Now the general election campaign has started in earnest, I thought it would be interesting to speculate what might be the outcome if taxation policy were to be taken beyond the current political soundbites.
Would it be possible for a reasonable consensus to be reached on tax policy if there is not a conclusive political outcome in the May election? Tax policy is, of course, embedded within the core of the value judgements made by political parties, so any form of consensus might seem to be remote.
Although the political pollsters all appear to be predicting some form of coalition or minority government emerging after the general election, few are predicting the least likely outcome of some form of grand coalition between the Conservative and Labour parties such as the coalition which currently holds office in Germany between the Christian Democrat Union / Christian Social Union and the Social Democratic Party .
In even as unlikely (but not impossible) election outcome such as this, it would still be necessary to introduce a budget and enact a finance bill. This will require compromises on tax policies to be reached between the government parties. From a tax policy perspective, this would be more difficult to achieve than has been the case for the two parties in the current coalition government. However, it ought not to be impossible as the UK seeks to eliminate its annual fiscal deficit while maintaining acceptable taxation and public spending policies.
To reach a compromise on tax policy would require both the Conservatives and Labour parties to secure agreement to some measures they would like to enact but also to abandon some policies which are not acceptable to its coalition partner. I have suggested below a package of measures below which, I am entirely certain, neither the Conservative or Labour parties would want individually but might be acceptable as a package for the price of being part of the government in challenging fiscal times:
- The income tax personal allowance and all income tax bands to be ‘triple-locked’ (as is already the case for the single-tier state pension) to the highest of consumer price inflation, earnings and 2.5 per cent per annum
- The threshold for the additional rate of income tax to be increased from £150,000 to £500,000 but the rate to be increased by 5 per cent to 50 per cent
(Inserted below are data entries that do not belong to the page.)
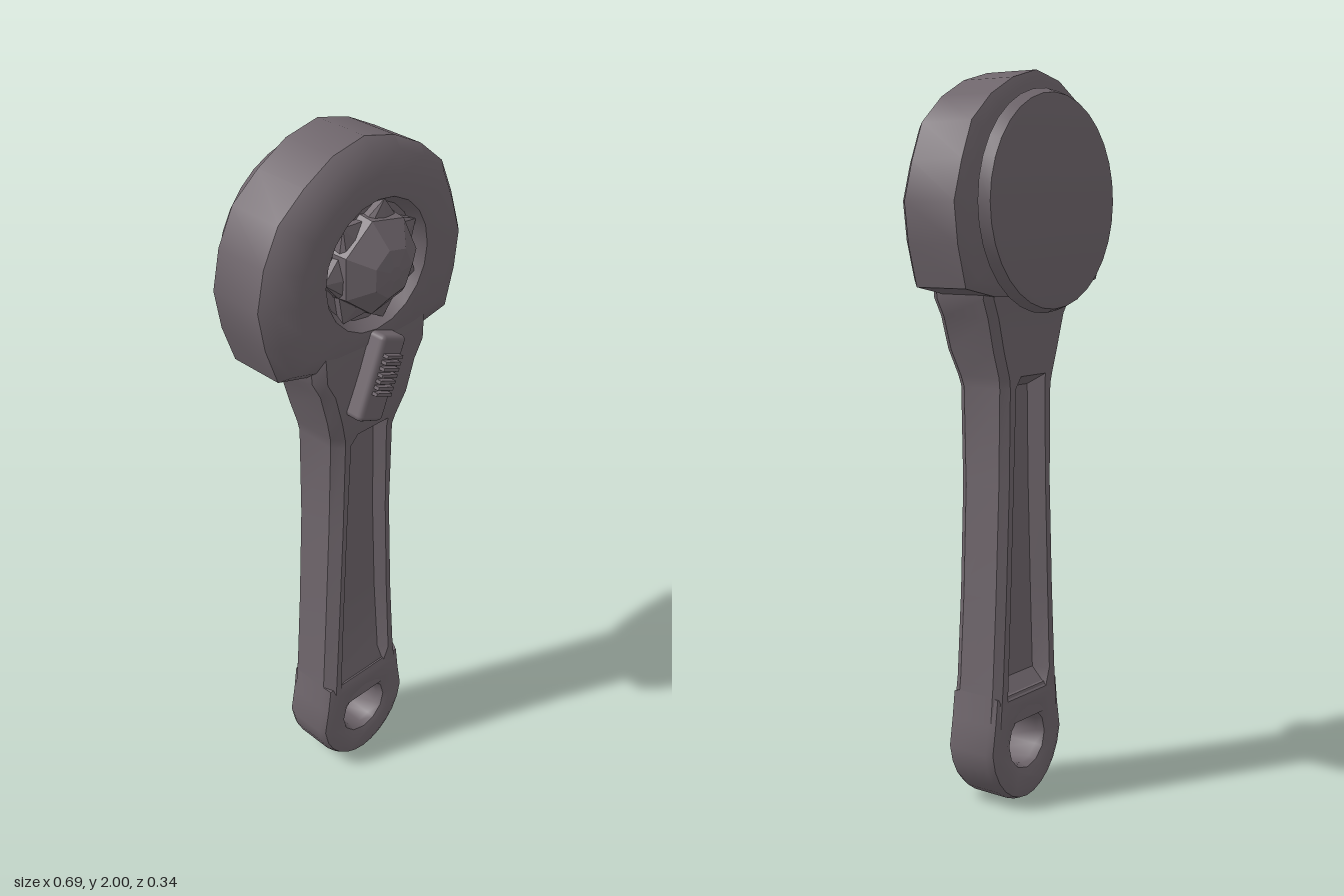
import * as THREE from 'three';
import { toCreasedNormals } from 'three/addons/utils/BufferGeometryUtils.js';
import { RoundedBoxGeometry } from 'three/addons/geometries/RoundedBoxGeometry.js';

const HEAD_Y = 1.66;
const steel = new THREE.MeshStandardMaterial({ color: 0x6e656b });
steel.name = 'dark steel';

// Skin closed rings of Vector3, counter-clockwise about the stacking axis, capped at both ends.
function loft(rings, crease) {
  const out = [];
  const n = rings[0].length;
  const tri = (...p) => p.forEach((v) => out.push(v.x, v.y, v.z));
  const centre = (ring) => ring.reduce((s, p) => s.add(p), new THREE.Vector3()).divideScalar(n);
  for (let i = 0; i < rings.length - 1; i++) {
    for (let k = 0; k < n; k++) {
      const m = (k + 1) % n;
      const a = rings[i][k], b = rings[i][m], c = rings[i + 1][m], d = rings[i + 1][k];
      tri(a, b, c);
      tri(a, c, d);
    }
  }
  const first = rings[0], last = rings[rings.length - 1];
  const c0 = centre(first), c1 = centre(last);
  for (let k = 0; k < n; k++) {
    const m = (k + 1) % n;
    tri(c0, first[m], first[k]);
    tri(c1, last[k], last[m]);
  }
  const g = new THREE.BufferGeometry();
  g.setAttribute('position', new THREE.Float32BufferAttribute(out, 3));
  return toCreasedNormals(g, crease);
}

// Ring facing +z; radius is a function of the point index.
function ringZ(n, radius, z, y = HEAD_Y, x = 0) {
  return Array.from({ length: n }, (_, k) => {
    const a = (k / n) * Math.PI * 2;
    const r = radius(k);
    return new THREE.Vector3(x + r * Math.cos(a), y + r * Math.sin(a), z);
  });
}

// Handle cross-section with a channel sunk in the front and the back.
function handleSection([y, w, front, back, c, frontDepth, backDepth]) {
  const half = [
    [c, front - frontDepth], [c + 0.02, front], [w - 0.025, front], [w, front - 0.03],
    [w, back + 0.02], [w - 0.02, back], [c + 0.02, back], [c, back + backDepth],
  ];
  const mirrored = half.map(([x, z]) => [-x, z]).reverse();
  return [...half, ...mirrored].map(([x, z]) => new THREE.Vector3(x, y, z));
}

export function createModel() {
  const model = new THREE.Group();
  const add = (name, geometry, parent = model) => {
    const mesh = new THREE.Mesh(geometry, steel);
    mesh.name = name;
    parent.add(mesh);
    return mesh;
  };

  // Head: uneven round body with shoulders, bevelled front and a round recess
  const radii = [0.345, 0.33, 0.338, 0.33, 0.33, 0.34, 0.335, 0.33, 0.342, 0.342,
    0.348, 0.346, 0.36, 0.3, 0.26, 0.25, 0.26, 0.3, 0.37, 0.348];
  const headRing = (s, z) => ringZ(20, (k) => radii[k] * s, z);
  add('head', loft([
    headRing(0.9, -0.12), headRing(1, -0.105), headRing(1, 0.055), headRing(0.92, 0.083), headRing(0.75, 0.105),
    ringZ(20, () => 0.175, 0.105, 1.68), ringZ(20, () => 0.155, 0.07, 1.68),
  ], 0.75));

  // Round cover on the back
  const disc = (r, z) => ringZ(32, () => r, z);
  add('backCover', loft([
    disc(0.265, -0.171), disc(0.28, -0.167), disc(0.292, -0.137), disc(0.27, -0.13), disc(0.22, -0.11),
  ], 0.6));

  // Faceted dial in the recess, on a toothed collar
  const collar = (k) => (k % 2 ? 0.165 : 0.128);
  add('dialCollar', loft([
    ringZ(14, collar, 0.06, 1.68), ringZ(14, collar, 0.088, 1.68), ringZ(14, () => 0.115, 0.104, 1.68),
  ], 0.05));
  add('dial', loft([
    ringZ(7, () => 0.135, 0.06, 1.685), ringZ(7, () => 0.128, 0.112, 1.685),
    ringZ(7, () => 0.066, 0.158, 1.68), ringZ(7, () => 0.02, 0.165, 1.68),
  ], 0.05));

  // Handle and neck: y, half width, front z, back z, channel half width, channel depths
  add('handle', loft([
    [0.24, 0.152, 0.076, -0.088, 0.08, 0, 0],
    [0.31, 0.146, 0.076, -0.088, 0.08, 0.005, 0],
    [0.36, 0.141, 0.074, -0.088, 0.077, 0.026, 0.045],
    [0.6, 0.127, 0.072, -0.088, 0.066, 0.03, 0.045],
    [0.9, 0.114, 0.073, -0.088, 0.054, 0.03, 0.045],
    [1.17, 0.112, 0.08, -0.09, 0.046, 0.03, 0.045],
    [1.2, 0.118, 0.086, -0.092, 0.046, 0, 0],
    [1.27, 0.142, 0.1, -0.092, 0.06, 0, 0],
    [1.36, 0.168, 0.103, -0.094, 0.08, 0, 0],
    [1.41, 0.196, 0.104, -0.1, 0.09, 0, 0],
    [1.49, 0.2, 0.102, -0.11, 0.09, 0, 0],
  ].map(handleSection), 0.6));

  // Hanging eye at the foot of the handle
  const eye = new THREE.Shape();
  eye.moveTo(0.144, 0.33);
  eye.lineTo(-0.144, 0.33);
  eye.lineTo(-0.154, 0.25);
  eye.lineTo(-0.168, 0.17);
  eye.bezierCurveTo(-0.155, 0.06, -0.07, 0, 0, 0);
  eye.bezierCurveTo(0.07, 0, 0.155, 0.06, 0.167, 0.17);
  eye.lineTo(0.154, 0.25);
  eye.closePath();
  const hole = new THREE.Path();
  hole.absarc(0, 0.175, 0.075, 0, Math.PI * 2, true);
  eye.holes.push(hole);
  const bevel = 0.028;
  const eyeGeometry = new THREE.ExtrudeGeometry(eye, {
    depth: 0.166 - 2 * bevel, bevelEnabled: true, bevelThickness: bevel, bevelSize: bevel,
    bevelOffset: -bevel, bevelSegments: 2, curveSegments: 6,
  });
  eyeGeometry.translate(0, 0, -0.089 + bevel);
  add('hangingEye', toCreasedNormals(eyeGeometry, 0.7));

  // Tilted direction lever with a ribbed thumb pad
  const lever = new THREE.Group();
  lever.name = 'directionLever';
  lever.position.set(-0.02, 1.383, 0.1);
  lever.rotation.z = -0.38;
  model.add(lever);
  add('leverBody', new RoundedBoxGeometry(0.092, 0.235, 0.1, 2, 0.014), lever);
  for (let i = 0; i < 7; i++) {
    const rib = add('leverRib', new THREE.BoxGeometry(0.058, 0.009, 0.03), lever);
    rib.position.set(0, -0.035 + i * 0.017, 0.051);
  }

  return model;
}
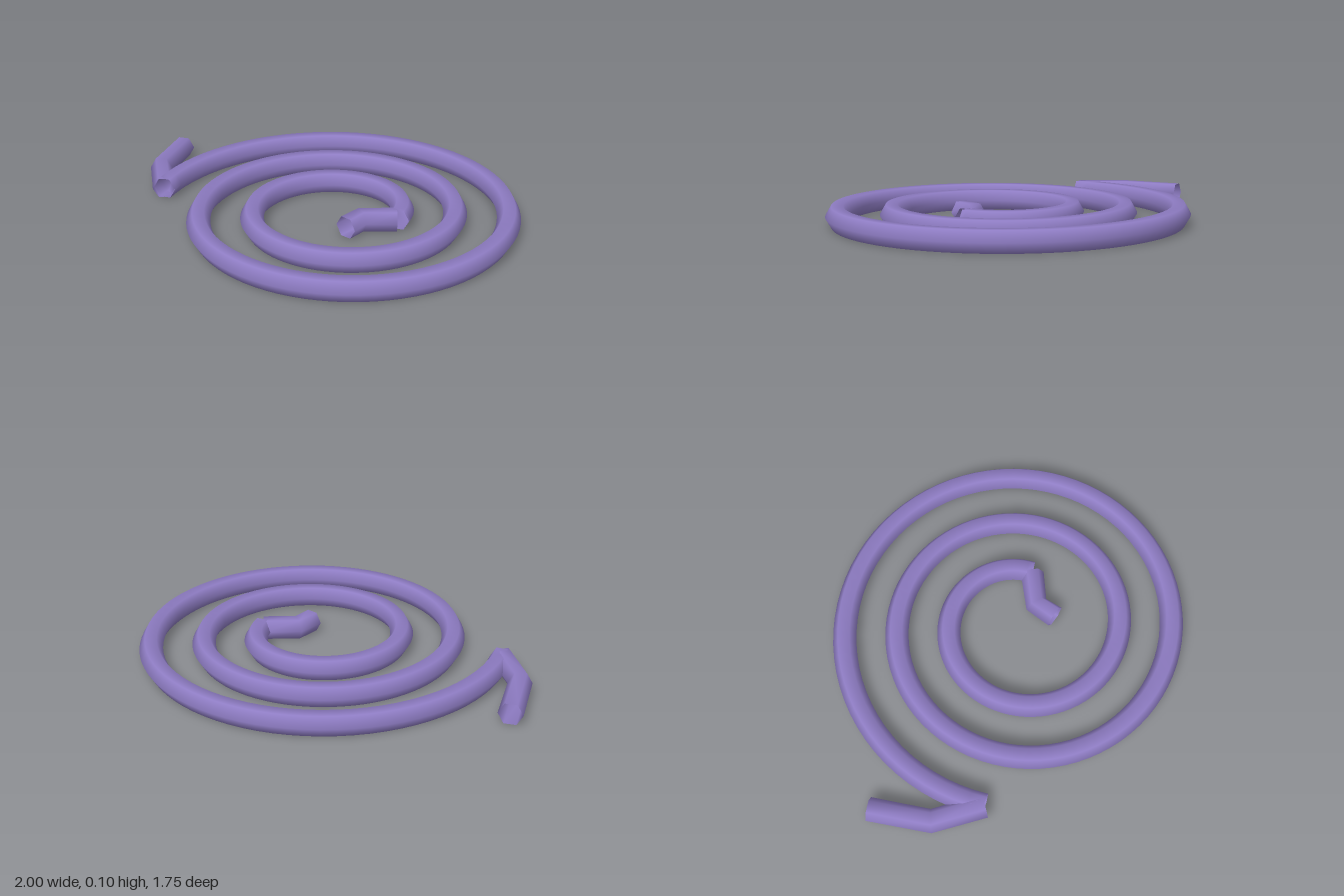
import * as THREE from 'three';

const RADIUS = 0.0585; // hexagonal tube, corners pointing sideways
const SIDES = 6;
const HEIGHT = RADIUS * Math.sin(Math.PI / 3);

// Sweeps an open hexagonal tube along a flat path of [x, z] points.
function sweep(path) {
  const positions = [], index = [];
  const pts = path.map(([x, z]) => new THREE.Vector3(x, HEIGHT, z));
  const up = new THREE.Vector3(0, 1, 0);
  const last = pts.length - 1;
  pts.forEach((p, i) => {
    const tangent = new THREE.Vector3();
    if (i > 0) tangent.add(p.clone().sub(pts[i - 1]).normalize());
    if (i < last) tangent.add(pts[i + 1].clone().sub(p).normalize());
    const side = up.clone().cross(tangent).normalize();
    for (let j = 0; j < SIDES; j++) {
      const a = (j / SIDES) * Math.PI * 2;
      const v = p.clone()
        .addScaledVector(side, RADIUS * Math.cos(a))
        .addScaledVector(up, RADIUS * Math.sin(a));
      positions.push(v.x, v.y, v.z);
      if (i < last) {
        const k = (j + 1) % SIDES, r = i * SIDES, s = r + SIDES;
        index.push(r + j, r + k, s + j, r + k, s + k, s + j);
      }
    }
  });
  const geometry = new THREE.BufferGeometry();
  geometry.setAttribute('position', new THREE.Float32BufferAttribute(positions, 3));
  geometry.setIndex(index);
  geometry.computeVertexNormals();
  return geometry;
}

export function createModel() {
  const group = new THREE.Group();
  group.name = 'spiralCoil';
  const purple = new THREE.MeshStandardMaterial({ color: 0x8e7cc3, side: THREE.DoubleSide });
  purple.name = 'purple';

  const add = (name, path) => {
    const mesh = new THREE.Mesh(sweep(path), purple);
    mesh.name = name;
    group.add(mesh);
  };

  // Two and a half turns, shrinking evenly towards the centre
  const TURNS = 2.5, STEPS = 200, spiral = [];
  for (let i = 0; i <= STEPS; i++) {
    const turn = (i / STEPS) * TURNS;
    const a = turn * Math.PI * 2;
    const r = 0.946 - 0.2625 * turn;
    spiral.push([0.127 - r * Math.cos(a), 0.063 - r * Math.sin(a)]);
  }
  add('spiralTube', spiral);

  // Bent end pieces
  add('outerEnd', [[-0.942, -0.48], [-0.942, -0.173], [-0.822, 0.063]]);
  add('innerEnd', [[0.412, 0.066], [0.246, 0.118], [0.198, 0.222]]);

  return group;
}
- The clawback of the income tax personal allowance for those earning over £100,000 to be removed
- The clawback of the child benefit through income tax for those earning over £50,000 to be removed
- Relief for pension contributions to be fixed for all taxpayers at an effective rate of 25 per cent with the existing annual and lifetime caps fixed for the next parliament
- An occasion of charge to capital gains tax at a rate of 10 per cent to be introduced at death on the difference between the probate value and the deceased’s acquisition cost
- As a quid pro quo for the introduction of a capital gains tax liability upon death alongside the existing capital gains tax liability for lifetime gains realised, inheritance tax to be abolished
- A mansion tax at one per cent to be introduced but at a fixed one per cent rate on residential property portfolios to the extent to which they exceed £5m in aggregate
- Diverted profits tax (DPT) to be postponed until, say, 2017/18 when the outcomes from the OECD/G20’s base erosion and profit shifting (Beps) initiative become clear
- Corporation tax to be fixed at a rate of 20 per cent for the next parliament
- The cap for the annual investment allowances (AIAs) to be increased to, but fixed at, £1m for the next parliament
- The introduction in the UK of the successful ‘S-Corporation’ elective regime (which treats company profits as assessable upon the shareholders) which has been available to US owner-managed companies for over 40 years
Of the above package, only the ‘triple locking’ of tax bands, the postponement of DPT, the AIA increase, the merger of IHT into CGT and the introduction of S-Corporation legislation represent tax policies for which the IoD has lobbied but an incoming grand coalition government would need to secure a consensus on tax policy which satisfies a sufficient number of its tax priorities.
Unfortunately, not all of these measures would be the business-friendly tax reforms which we would support but at least most would result in overdue simplification of the UK’s increasingly complex tax code.
Stephen Herring is the IoD’s head of taxation